Exercise details:
From the entries that follow, copy exactly the lines beginning at the line holding "corners = list(dict.fromkeys((a[i], a[j], b[j], b[i])))" and continuing through the line holding "obj = bpy.data.objects.new(name, mesh)".

···

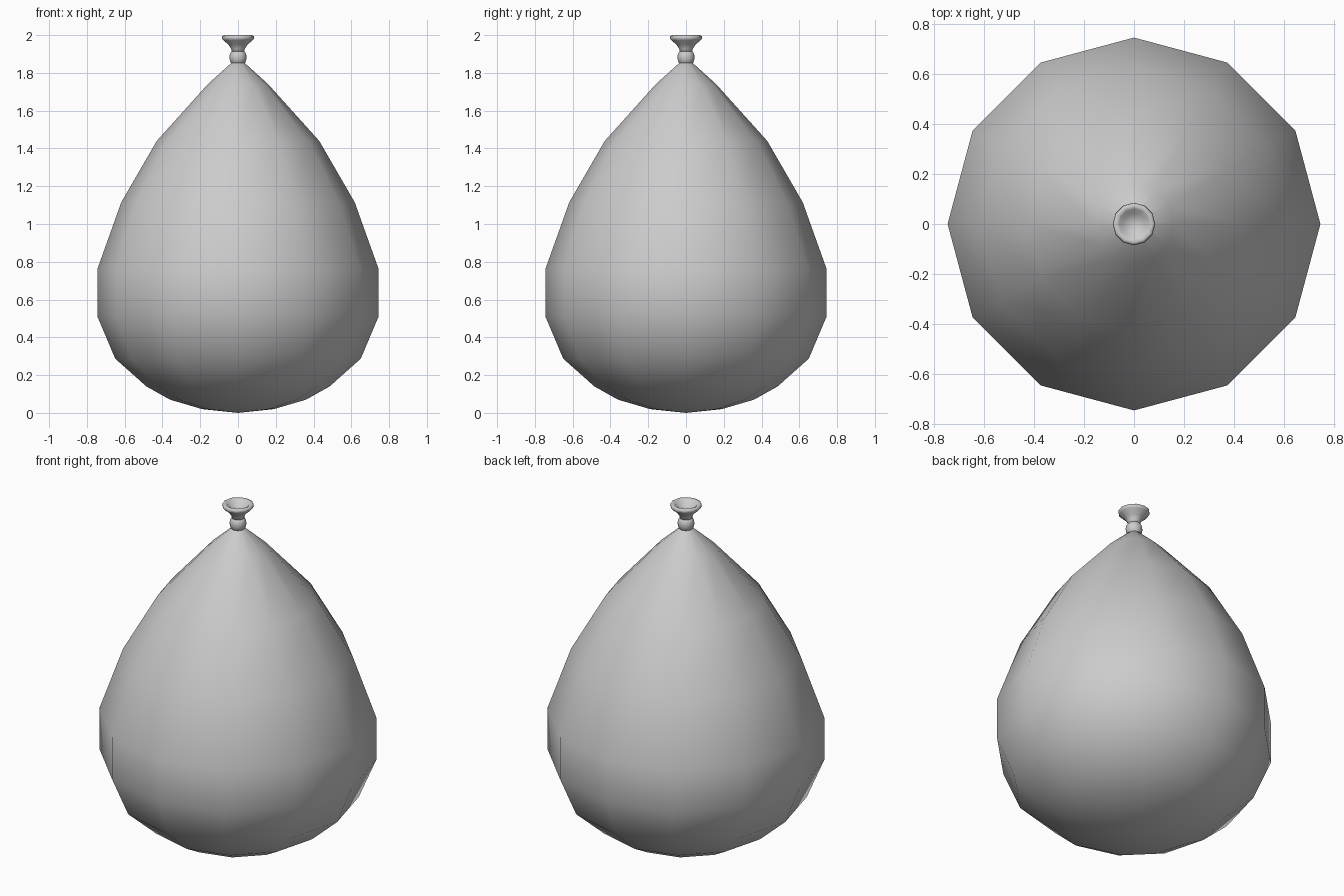
import bpy, bmesh
from math import pi, cos, sin

if "Cube" in bpy.data.objects:
    bpy.data.objects.remove(bpy.data.objects["Cube"])

SIDES = 12


def lathe(name, profile):
    """Revolve (radius, height) points round z; radius 0 makes a pole."""
    bm = bmesh.new()
    rings = []
    for r, z in profile:
        if r == 0:
            rings.append([bm.verts.new((0, 0, z))] * SIDES)
        else:
            rings.append([bm.verts.new((r * cos(2 * pi * i / SIDES), r * sin(2 * pi * i / SIDES), z))
                          for i in range(SIDES)])
    for a, b in zip(rings, rings[1:]):
        for i in range(SIDES):
            j = (i + 1) % SIDES
            corners = list(dict.fromkeys((a[i], a[j], b[j], b[i])))
            bm.faces.new(corners).smooth = True
    bmesh.ops.recalc_face_normals(bm, faces=bm.faces)
    mesh = bpy.data.meshes.new(name)
    bm.to_mesh(mesh)
    bm.free()
    obj = bpy.data.objects.new(name, mesh)
    bpy.context.collection.objects.link(obj)
    return obj


# Inflated teardrop body
lathe("balloon_body", [
    (0, 0), (0.19, 0.02), (0.36, 0.07), (0.485, 0.14), (0.65, 0.287),
    (0.745, 0.512), (0.745, 0.76), (0.618, 1.115), (0.43, 1.44),
    (0.16, 1.74), (0.036, 1.852), (0, 1.865)])

# Tied knot bulge
lathe("knot", [
    (0, 1.835), (0.032, 1.845), (0.042, 1.862), (0.046, 1.882), (0.042, 1.902),
    (0.032, 1.917), (0, 1.92)])

# Flared mouth with rolled rim and hollow centre
lathe("mouth", [
    (0, 1.905), (0.033, 1.91), (0.036, 1.928), (0.052, 1.951), (0.078, 1.973),
    (0.085, 1.982), (0.084, 1.994), (0.074, 2.0), (0.06, 1.993),
    (0.042, 1.972), (0, 1.96)])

···

Exercise response:
            corners = list(dict.fromkeys((a[i], a[j], b[j], b[i])))
            bm.faces.new(corners).smooth = True
    bmesh.ops.recalc_face_normals(bm, faces=bm.faces)
    mesh = bpy.data.meshes.new(name)
    bm.to_mesh(mesh)
    bm.free()
    obj = bpy.data.objects.new(name, mesh)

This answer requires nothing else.